Content starts
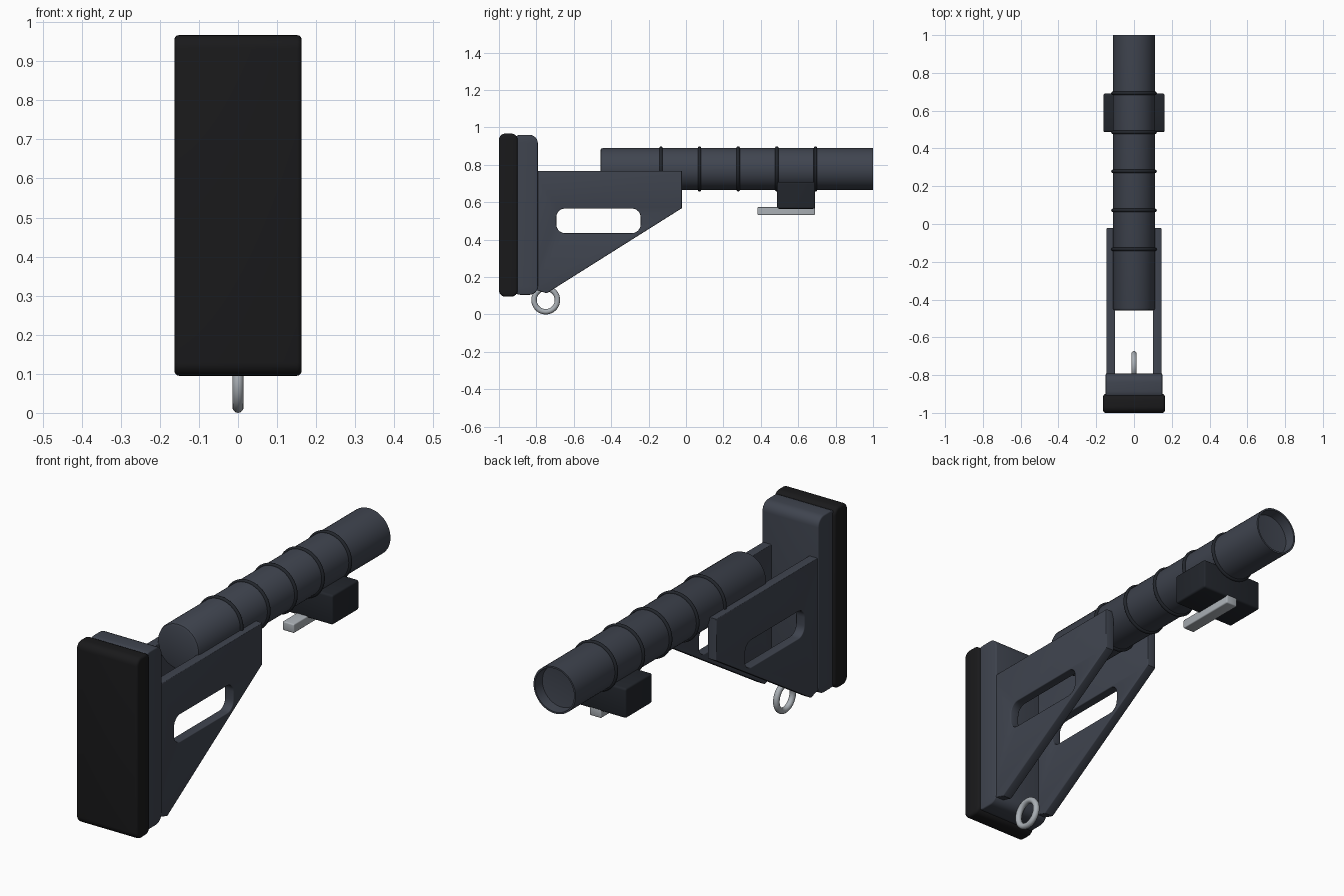
import bpy, bmesh, math
from mathutils import Matrix, Vector

if "Cube" in bpy.data.objects:
    bpy.data.objects.remove(bpy.data.objects["Cube"])


def material(name, r, g, b):
    m = bpy.data.materials.new(name)
    m.diffuse_color = (r, g, b, 1)
    m.use_nodes = True
    m.node_tree.nodes["Principled BSDF"].inputs["Base Color"].default_value = m.diffuse_color
    return m


POLYMER = material("slate_polymer", 0.050, 0.058, 0.078)
RUBBER = material("black_rubber", 0.010, 0.010, 0.011)
DARK = material("dark_polymer", 0.016, 0.019, 0.025)
STEEL = material("steel", 0.40, 0.43, 0.46)


def finish(obj, name, mat):
    obj.name = name
    obj.data.materials.clear()
    obj.data.materials.append(mat)
    bpy.ops.object.select_all(action='DESELECT')
    obj.select_set(True)
    bpy.context.view_layer.objects.active = obj
    bpy.ops.object.shade_smooth_by_angle(angle=math.radians(35))
    return obj


def rounded_rect(y0, y1, z0, z1, r, n=6):
    pts = []
    corners = [(y1 - r, z1 - r), (y0 + r, z1 - r), (y0 + r, z0 + r), (y1 - r, z0 + r)]
    for i, (cy, cz) in enumerate(corners):
        for k in range(n + 1):
            a = math.pi / 2 * (i + k / n)
            pts.append((cy + r * math.cos(a), cz + r * math.sin(a)))
    return pts


def side_profile(name, loops, x0, x1, mat, edge=0.008):
    """Extrude filled side-view outlines (y, z) between x0 and x1."""
    cu = bpy.data.curves.new(name, 'CURVE')
    cu.dimensions = '2D'
    cu.fill_mode = 'BOTH'
    cu.extrude = (x1 - x0) / 2 - edge
    cu.bevel_depth = edge
    cu.bevel_resolution = 2
    cu.offset = -edge
    for pts in loops:
        sp = cu.splines.new('POLY')
        sp.points.add(len(pts) - 1)
        for p, (y, z) in zip(sp.points, pts):
            p.co = (y, z, 0, 1)
        sp.use_cyclic_u = True
    obj = bpy.data.objects.new(name, cu)
    bpy.context.collection.objects.link(obj)
    bpy.ops.object.select_all(action='DESELECT')
    obj.select_set(True)
    bpy.context.view_layer.objects.active = obj
    bpy.ops.object.convert(target='MESH')
    obj = bpy.context.view_layer.objects.active
    turn = Matrix(((0, 0, 1, (x0 + x1) / 2), (1, 0, 0, 0), (0, 1, 0, 0), (0, 0, 0, 1)))
    obj.data.transform(turn)
    bm = bmesh.new()
    bm.from_mesh(obj.data)
    bmesh.ops.remove_doubles(bm, verts=bm.verts, dist=1e-5)
    bmesh.ops.recalc_face_normals(bm, faces=bm.faces)
    bm.to_mesh(obj.data)
    bm.free()
    return finish(obj, name, mat)


def lathe_y(name, profile, z, mat, seg=48):
    """Spin an open (radius, y) profile around the tube axis."""
    bm = bmesh.new()
    vs = [bm.verts.new((r, y, 0)) for r, y in profile]
    es = [bm.edges.new(p) for p in zip(vs, vs[1:])]
    bmesh.ops.spin(bm, geom=vs + es, cent=(0, 0, 0), axis=(0, 1, 0),
                   angle=math.tau, steps=seg, use_duplicate=False)
    bmesh.ops.remove_doubles(bm, verts=bm.verts, dist=1e-5)
    bmesh.ops.recalc_face_normals(bm, faces=bm.faces)
    bmesh.ops.translate(bm, verts=bm.verts, vec=Vector((0, 0, z)))
    me = bpy.data.meshes.new(name)
    bm.to_mesh(me)
    bm.free()
    obj = bpy.data.objects.new(name, me)
    bpy.context.collection.objects.link(obj)
    return finish(obj, name, mat)


def torus(name, loc, rot, major, minor, mat):
    bpy.ops.mesh.primitive_torus_add(location=loc, rotation=rot, major_radius=major,
                                     minor_radius=minor, major_segments=48, minor_segments=12)
    return finish(bpy.context.object, name, mat)


# Rubber end pad and the block behind it
side_profile("butt_pad", [rounded_rect(-1.0, -0.90, 0.095, 0.967, 0.034)],
             -0.163, 0.163, RUBBER, 0.012)
side_profile("pad_block", [rounded_rect(-0.93, -0.792, 0.105, 0.960, 0.045)],
             -0.150, 0.150, POLYMER, 0.006)

# Pair of slotted triangular side plates
outline = [(-0.83, 0.768), (-0.022, 0.768), (-0.022, 0.568), (-0.745, 0.113),
           (-0.80, 0.130), (-0.83, 0.130)]
slot = rounded_rect(-0.693, -0.243, 0.435, 0.566, 0.045)
for side, x0, x1 in (("left", -0.146, -0.100), ("right", 0.100, 0.146)):
    side_profile(side + "_side_plate", [outline, slot], x0, x1, POLYMER, 0.004)

# Main tube with a chamfered rear and recessed front
AXIS_Z = 0.778
lathe_y("main_tube", [(0, -0.458), (0.098, -0.458), (0.108, -0.454), (0.112, -0.444),
                      (0.112, 1.0), (0.104, 1.0), (0.100, 0.95), (0, 0.94)],
        AXIS_Z, POLYMER)

# Ribs around the tube
for i in range(5):
    torus(f"tube_rib_{i + 1}", (0, -0.134 + i * 0.2065, AXIS_Z), (math.pi / 2, 0, 0),
          0.112, 0.009, DARK)

# Adjustment block and its lever
side_profile("latch_block", [rounded_rect(0.487, 0.690, 0.565, 0.708, 0.010, 3)],
             -0.162, 0.162, DARK, 0.008)
side_profile("latch_lever", [rounded_rect(0.382, 0.690, 0.531, 0.574, 0.006, 3)],
             -0.030, 0.030, STEEL, 0.005)

# Strap loop under the rear
torus("strap_loop", (0, -0.750, 0.077), (0, math.pi / 2, 0), 0.0625, 0.0145, STEEL)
Content ends
> _Work request_
Output the lines of the records above exactly as they appear, from the line containing "turn = Matrix(((0, 0, 1, (x0" through the line containing "es = [bm.edges.new(p)".

> _Reply_
    turn = Matrix(((0, 0, 1, (x0 + x1) / 2), (1, 0, 0, 0), (0, 1, 0, 0), (0, 0, 0, 1)))
    obj.data.transform(turn)
    bm = bmesh.new()
    bm.from_mesh(obj.data)
    bmesh.ops.remove_doubles(bm, verts=bm.verts, dist=1e-5)
    bmesh.ops.recalc_face_normals(bm, faces=bm.faces)
    bm.to_mesh(obj.data)
    bm.free()
    return finish(obj, name, mat)


def lathe_y(name, profile, z, mat, seg=48):
    """Spin an open (radius, y) profile around the tube axis."""
    bm = bmesh.new()
    vs = [bm.verts.new((r, y, 0)) for r, y in profile]
    es = [bm.edges.new(p) for p in zip(vs, vs[1:])]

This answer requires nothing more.